One of the big questions coming out of the pandemic is around what changes that occurred will remain permanent and what will shift back to “normal” eventually. On the revenue side, we have American believing that wide, sweeping changes have create a new normal. Delta has taken a more conservative and measured approach.
For that reason, I’m always interested in seeing what Delta says about this new world, and that means listening to President Glen Hauenstein give his opinions on the quarterly earnings calls. Last week’s call gave some interesting nuggets, and today I want to focus on Delta’s efforts to start overbooking more. This is a good thing. Get excited. Seriously.
In recent years, Delta has not been afraid to oversell its flights. It bumps more than twice as many people per enplanement than American or United.
Denied Boardings per Ten Thousand Enplaned Passengers by Marketing Airline FY 2022
That being said, when Delta bumps, it has no trouble paying the price to get people to take a different flight on their own, or what the industry calls a “voluntary denied boarding.” You can’t see it on the chart, but during 2022, it reported a whopping 2 people that had to be involuntarily denied boarding, and those are the ones you want to avoid.
My assumption here is that Delta solicits earlier, more often, and is willing to go to a higher price in its bid to avoid bumping people involuntarily than American does. Like Delta, United almost never bumps someone, but it also presumably overbooks less since its voluntary rate is much lower than Delta’s.
So, it was with interest that I read Glen’s comments on needing to increase overbooking due to a higher rate of no-shows. The airline’s Q1 load factor was 81 percent. This was a huge increase vs Q1 2022 when Omricon was still wreaking havoc on travel demand, but it’s a couple points lower than where Delta had been in pre-pandemic Q1s.
Delta calls the percentage of people who show up the “materialization” rate. In other words, what percent of bookings actually materialize versus being canceled or changed? These days, behavior has changed and people are changing more frequently than before. You could say that this is due to the disappearance of change fees, creating less friction for people to change their flights. But the removal of change fees was also a response to changed customer behavior during the pandemic. So there is something of a “chicken or the egg” question here.
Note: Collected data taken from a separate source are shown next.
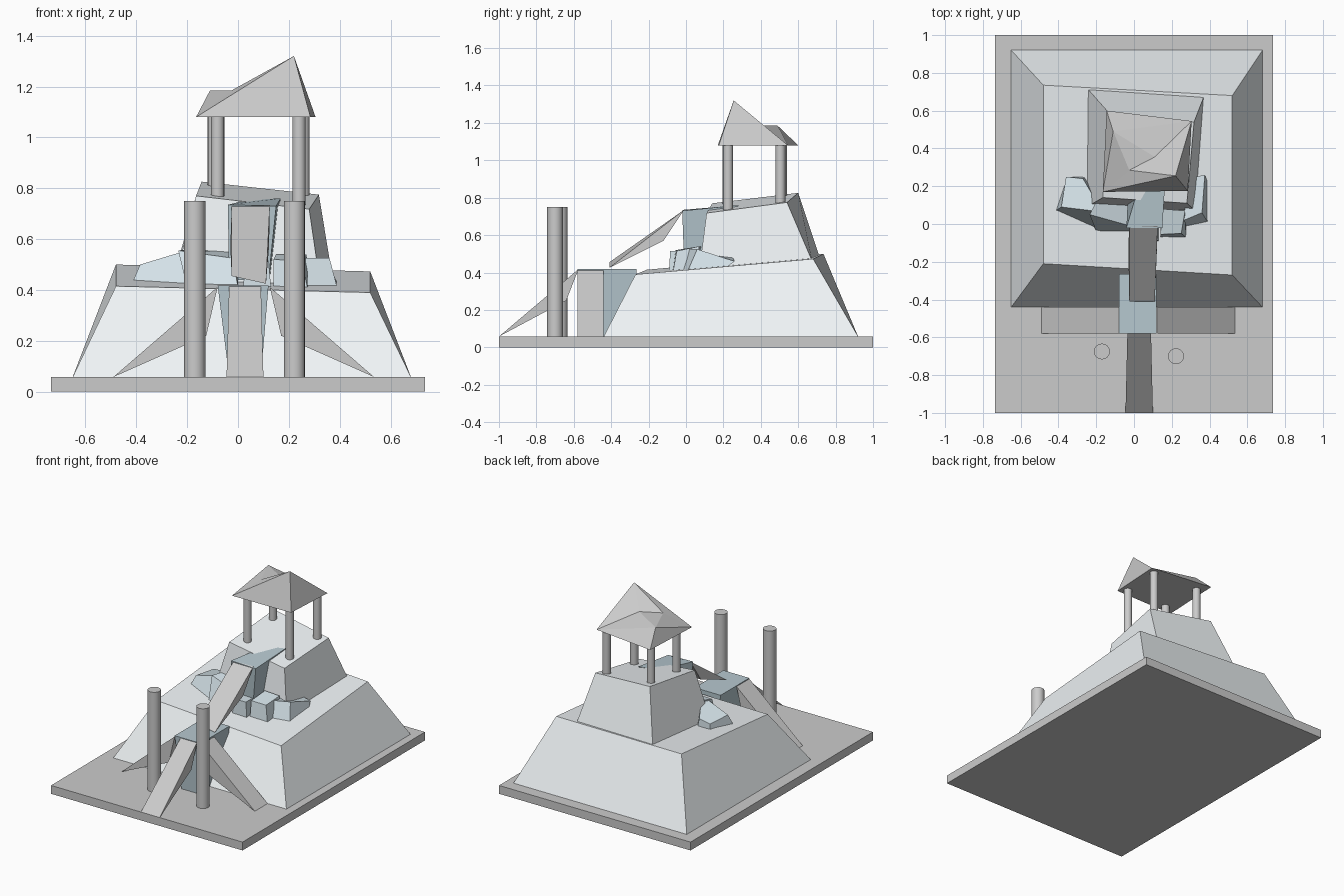
import bpy, bmesh

if "Cube" in bpy.data.objects:
    bpy.data.objects.remove(bpy.data.objects["Cube"])


def material(name, rgb):
    m = bpy.data.materials.new(name)
    m.diffuse_color = (*rgb, 1)
    m.use_nodes = True
    m.node_tree.nodes["Principled BSDF"].inputs["Base Color"].default_value = m.diffuse_color
    return m


SNOW = material("snow", (0.87, 0.91, 0.93))
ICE = material("ice", (0.66, 0.76, 0.81))
DEEP_ICE = material("deep_ice", (0.47, 0.58, 0.63))


def mesh_object(name, verts, faces, mat=None):
    bm = bmesh.new()
    vs = [bm.verts.new(v) for v in verts]
    for f in faces:
        bm.faces.new([vs[i] for i in f])
    bmesh.ops.recalc_face_normals(bm, faces=bm.faces)
    me = bpy.data.meshes.new(name)
    bm.to_mesh(me)
    bm.free()
    if mat:
        me.materials.append(mat)
    ob = bpy.data.objects.new(name, me)
    bpy.context.collection.objects.link(ob)
    return ob


def frustum(name, bottom, top, mat=None):
    """Closed solid between two rings of corners."""
    n = len(bottom)
    faces = [tuple(range(n)), tuple(range(n, 2 * n))]
    faces += [(i, (i + 1) % n, n + (i + 1) % n, n + i) for i in range(n)]
    return mesh_object(name, bottom + top, faces, mat)


def rect(x0, x1, y0, y1, z):
    return [(x0, y0, z), (x1, y0, z), (x1, y1, z), (x0, y1, z)]


def column(name, x, y, z0, z1, r):
    bpy.ops.mesh.primitive_cylinder_add(vertices=16, radius=r, depth=z1 - z0,
                                        location=(x, y, (z0 + z1) / 2))
    ob = bpy.context.object
    ob.name = name
    bpy.ops.object.shade_smooth_by_angle()


# ground slab
G = 0.058
frustum("base", rect(-.735, .735, -1, 1, 0), rect(-.735, .735, -1, 1, G))

# two stacked hill tiers with sloping tops
frustum("lower_hill", rect(-.65, .68, -.44, .92, G),
        [(-.48, -.21, .415), (.52, -.27, .39), (.52, .68, .473), (-.48, .735, .50)], SNOW)
frustum("upper_hill",
        [(-.25, .09, .43), (.325, .07, .41), (.37, .675, .46), (-.245, .715, .48)],
        [(-.165, .14, .77), (.28, .11, .718), (.318, .54, .775), (-.143, .60, .826)], SNOW)

# entrance pillars
column("left_pillar", -.17, -.675, G, .75, .042)
column("right_pillar", .222, -.70, G, .75, .042)

# pavilion posts
for i, (x, y) in enumerate([(-.08, .22), (.24, .225), (.255, .505), (-.093, .515)]):
    column(f"pavilion_post_{i + 1}", x, y, .70, 1.085, .026)

# pavilion roof: one tall peak and a lower flat shoulder
mesh_object("pavilion_roof",
            [(-.165, .17, 1.08), (.285, .175, 1.08), (.305, .545, 1.08), (-.145, .60, 1.08),
             (.22, .255, 1.32), (-.11, .49, 1.185), (-.025, .285, 1.185), (.11, .355, 1.185)],
            [(0, 1, 2, 3), (0, 1, 4), (1, 2, 4), (2, 7, 4), (7, 6, 4), (0, 4, 6),
             (0, 6, 5), (0, 5, 3), (5, 2, 3), (5, 7, 2), (5, 6, 7)])

# icy landings
frustum("lower_landing", rect(-.035, .09, -.57, -.27, G), rect(-.08, .12, -.58, -.265, .418), DEEP_ICE)
frustum("upper_landing", [(-.035, .0, .44), (.12, -.01, .44), (.13, .2, .44), (-.03, .2, .44)],
        [(-.04, -.02, .735), (.15, -.02, .73), (.168, .28, .76), (.04, .25, .755)], DEEP_ICE)


# ramps: wedges with a thicker upper end
def ramp(name, side_a, side_b):
    frustum(name, side_a, side_b)


ramp("lower_ramp", [(-.045, -1, G), (-.035, -.575, .418), (-.03, -.64, .25)],
     [(.1, -1, G), (.09, -.575, .418), (.09, -.64, .25)])
ramp("upper_ramp", [(-.025, -.41, .455), (-.025, -.01, .735), (-.03, -.12, .57)],
     [(.11, -.41, .425), (.125, -.01, .735), (.122, -.12, .57)])
for name, s, cx in (("left_wing", -1, .02), ("right_wing", 1, .025)):
    prof = [(cx + s * .51, G), (cx + s * .1, .412), (cx + s * .145, .22)]
    ramp(name, [(x, -.58, z) for x, z in prof], [(x, -.44, z) for x, z in prof])

# ice boulders around the foot of the upper hill
frustum("boulder_left", [(-.415, .07, .43), (-.2, -.03, .41), (-.16, .1, .41), (-.26, .25, .43), (-.36, .25, .43)],
        [(-.385, .09, .5), (-.22, .07, .55), (-.2, .12, .55), (-.27, .24, .5), (-.36, .25, .49)], ICE)
frustum("boulder_front_left", [(-.2, -.04, .41), (.0, -.04, .41), (0, .11, .42), (-.2, .11, .42)],
        [(-.235, .05, .555), (-.02, -.01, .525), (0, .12, .55), (-.2, .12, .56)], ICE)
frustum("boulder_centre", rect(.02, .13, -.09, .03, .41), rect(.03, .12, -.085, .04, .515), ICE)
frustum("boulder_front_right", rect(.14, .275, -.07, .06, .40), 
        [(.14, -.055, .52), (.25, -.05, .515), (.27, .07, .54), (.15, .08, .54)], ICE)
frustum("boulder_right", [(.27, -.02, .40), (.39, .01, .41), (.39, .22, .43), (.27, .2, .43)],
        [(.265, .02, .525), (.36, .06, .525), (.375, .26, .46), (.28, .24, .50)], ICE)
Either way, with more people not showing up for their booked flights, Delta wants to start overbooking more. But as Glen explains, the airline is approaching this cautiously.
…So, if you were [booked to] 103% [of capacity] on average and you have 2 extra points [to fill due to lower materialization], you just go to 105% in terms of what your ability to take is.
There’s a little bit of risk in that, and so we probably won’t go to 105% right away. We go to 104%, see how that works, 104.5%. And that’s why you have to retrain yourself and see what the actual events happen because these are changing in relatively condensed time periods. We don’t want to overshoot and cause a disruption, so we’re going to be a little bit more careful on getting that real-time.
The key here is finding consistency. I don’t think Glen was using real numbers here, but let’s just pretend he was. Let’s say you consistently have 5 percent of travelers not showing up. You would then book every flight to 105 percent, knowing that every single time you’d come in right on the nose.
But that is not how demand works. It’s choppy. I remember in the old days at America West, we had Friday night flights from LA to Vegas that were full of no-shows. My memory gets fuzzier every year, but I seem to recall we’d overbook those things by a third or more, and the airplanes would go out with empty seats. But try doing that to a flight from Omaha to Las Vegas and you’d have a very different profile.
Even that madness is solvable, however, if each route is consistent. The problem is, we’d have some Fridays where everyone would show up for those flights to Vegas. It was an unmitigated disaster. But you play the averages, and you also have to respond to the environment around you.
Over time, airlines have begun to overbook much less. Take a look at these eye-popping numbers from 1999.
Denied Boardings per Ten Thousand Enplaned Passengers by Operating Airline FY 1999
These numbers look absolutely bonkers compared to today, but that’s because things changed. The feds jacked up the amount airlines had to pay for involuntarily denying someone boarding. Then, of course, Dr Dao got dragged off a United Express flight by the local police. That made airlines change their procedures to pay a lot more to avoid involuntary denied boardings. Costs skyrocketed, so airlines backed off on overbooking as much.
Now we live in a new world of no change fees, and behavior appears, we hope, to be solidifying into a pattern. With a pattern, airlines like Delta can start increasing overbooking rates to fill more seats. Glen’s comments are encouraging.
In case I wasn’t clear, we should all be happy about this. Having no change fees is a clear consumer benefit, because it allows people to change their plans more freely. That is not good for airlines unless it’s happening at a consistent rate. If it is consistent, they can just overbook more and offset the impact of having no change fees. Everyone wins.
If airlines can get a hold of this issue, then it bodes well for change fees remaining off the books in the future. I’m hopeful that’s what is happening here.